Start of Given records

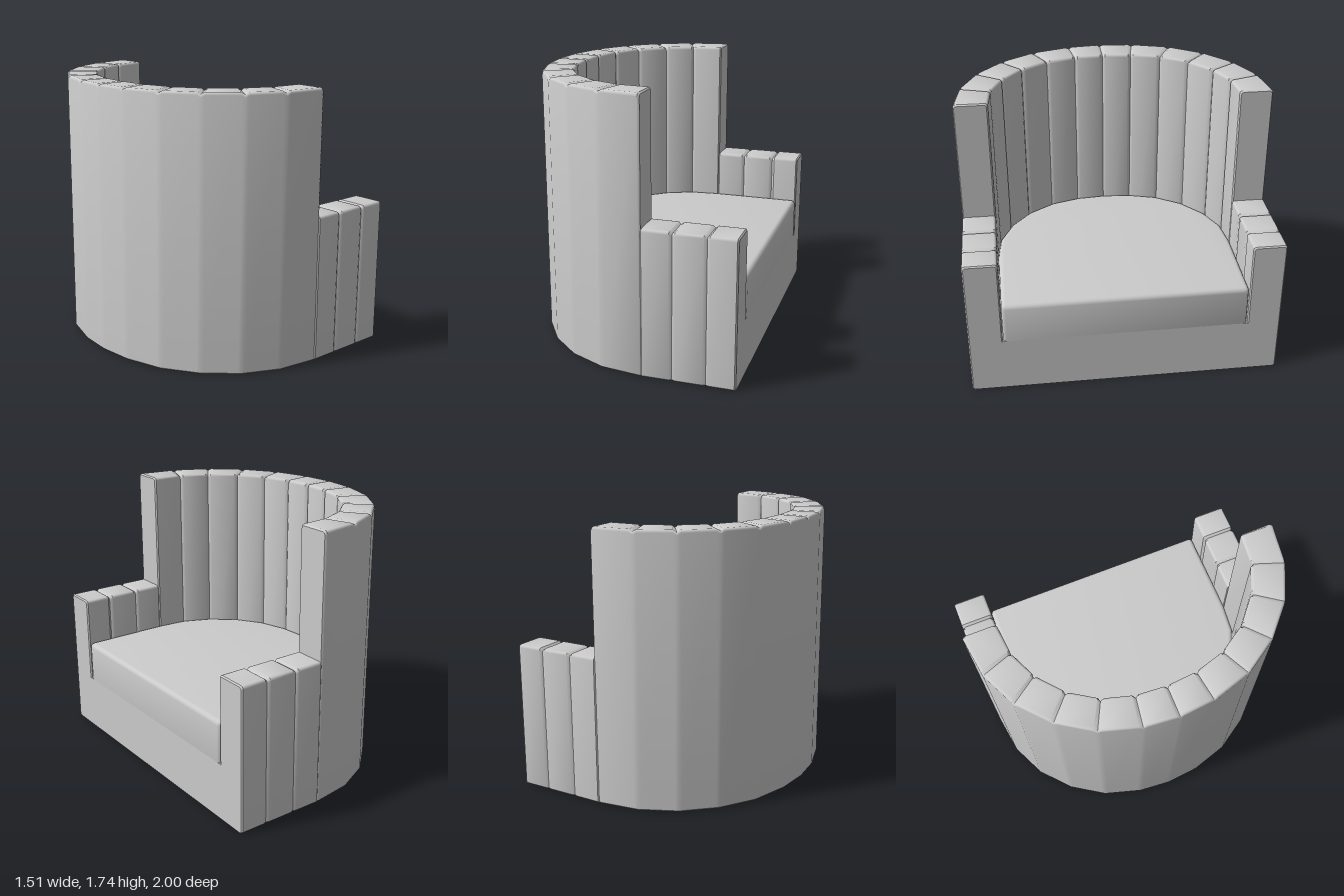
import * as THREE from 'three';
import { toCreasedNormals } from 'three/addons/utils/BufferGeometryUtils.js';

const FRONT = 0.755, BACK_H = 1.735, ARM_H = 0.945, BASE_H = 0.37, SEAT_H = 0.64;
const material = new THREE.MeshStandardMaterial({ color: 0xcccccc });

// Joints of the padded shell, [outer x, outer z, inner x, inner z], front to back on the +z side
const armJoints = [[FRONT, 1, FRONT, 0.785], [0.57, 1, 0.57, 0.785], [0.36, 1, 0.36, 0.785], [0.165, 1, 0.165, 0.785]];
const halfBack = [
  [0.17, 1, 0.17, 0.785], [-0.1, 0.962, -0.03, 0.765], [-0.33, 0.855, -0.21, 0.685],
  [-0.52, 0.685, -0.37, 0.55], [-0.66, 0.47, -0.48, 0.38], [-0.735, 0.22, -0.535, 0.19],
];
const flip = (joints) => joints.map(([a, b, c, d]) => [a, -b, c, -d]).reverse();
const backJoints = [...halfBack, [-0.755, 0, -0.55, 0], ...flip(halfBack)];

const mix = (a, b, t) => a.map((v, i) => v + (b[i] - v) * t);
const mesh = (name, geometry, crease) => {
  const m = new THREE.Mesh(toCreasedNormals(geometry, crease), material);
  m.name = name;
  return m;
};

// Rounded cross-section of the wall: [distance from outer face, height]
function section(T, H, go, g) {
  const r = 0.018, pts = [[go + 0.01, 0], [go, 0.01]];
  for (let i = 0; i <= 3; i++) {
    const a = (i / 3) * Math.PI / 2;
    pts.push([go + r - r * Math.cos(a), H - g - r + r * Math.sin(a)]);
  }
  for (let i = 0; i <= 3; i++) {
    const a = (i / 3) * Math.PI / 2;
    pts.push([T - g - r + r * Math.sin(a), H - g - r + r * Math.cos(a)]);
  }
  pts.push([T - g, 0]);
  return pts;
}

// Sweeps the section through the joints, pinching it into a shallow groove at each one
function paddedWall(joints, H, outerGroove) {
  const stations = [], n = joints.length - 1, groove = 0.012;
  joints.forEach((j, k) => {
    const end = k === 0 || k === n;
    const w = end ? 0.045 : 0.09;
    if (k > 0) stations.push([mix(j, joints[k - 1], w), 0, 0]);
    stations.push([j, end ? 0.008 : outerGroove, end ? 0.008 : groove]);
    if (k < n) stations.push([mix(j, joints[k + 1], w), 0, 0]);
  });
  const pos = [], index = [];
  let R = 0;
  for (const [[ox, oz, ix, iz], go, g] of stations) {
    const T = Math.hypot(ix - ox, iz - oz), ring = section(T, H, go, g);
    R = ring.length;
    for (const [d, y] of ring) pos.push(ox + (ix - ox) * d / T, y, oz + (iz - oz) * d / T);
  }
  for (let s = 0; s < stations.length - 1; s++) {
    for (let i = 0; i < R; i++) {
      const a = s * R + i, b = s * R + (i + 1) % R;
      index.push(a, b, a + R, b, b + R, a + R);
    }
  }
  const last = (stations.length - 1) * R;
  for (let i = 1; i < R - 1; i++) index.push(0, i + 1, i, last, last + i, last + i + 1);
  const geo = new THREE.BufferGeometry();
  geo.setAttribute('position', new THREE.Float32BufferAttribute(pos, 3));
  geo.setIndex(index);
  return geo;
}

// D-shaped slab extruded upwards
function slab(points, y0, y1, bevel) {
  const shape = new THREE.Shape(points.map(([x, z]) => new THREE.Vector2(x, z)));
  const geo = new THREE.ExtrudeGeometry(shape, {
    depth: y1 - y0 - 2 * bevel, bevelEnabled: bevel > 0, bevelThickness: bevel,
    bevelSize: bevel, bevelOffset: -bevel, bevelSegments: 4,
  });
  geo.rotateX(-Math.PI / 2);
  geo.translate(0, y0 + bevel, 0);
  return geo;
}

export function createModel() {
  const group = new THREE.Group();
  group.name = 'tubArmchair';

  // Curved back and the two lower arms
  group.add(mesh('backrest', paddedWall(backJoints, BACK_H, 0), 0.62));
  group.add(mesh('leftArm', paddedWall(armJoints, ARM_H, 0.01), 0.62));
  group.add(mesh('rightArm', paddedWall(flip(armJoints), ARM_H, 0.01), 0.62));

  // Solid base, its edge buried halfway inside the shell
  const outline = [armJoints[0], ...backJoints, ...flip(armJoints.slice(0, 1))];
  const basePoints = outline.map(([a, b, c, d]) => [(a + c) / 2, (b + d) / 2]);
  group.add(mesh('base', slab(basePoints, 0, BASE_H, 0), 0.5));

  // Seat cushion with soft edges and rounded front corners
  const c = 0.025, zs = 0.782;
  const cushion = [
    [FRONT - c, zs], ...backJoints.map((j) => [j[2], j[3]]),
    [FRONT - c, -zs], [FRONT - c * 0.3, -zs + c * 0.3], [FRONT, -zs + c],
    [FRONT, zs - c], [FRONT - c * 0.3, zs - c * 0.3],
  ];
  group.add(mesh('seatCushion', slab(cushion, BASE_H - 0.035, SEAT_H, 0.03), 0.85));

  return group;
}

End of Given records

**What this task involves**
Across the entries, how many lines contain "return"? Reply with the number only.

**Response below**
5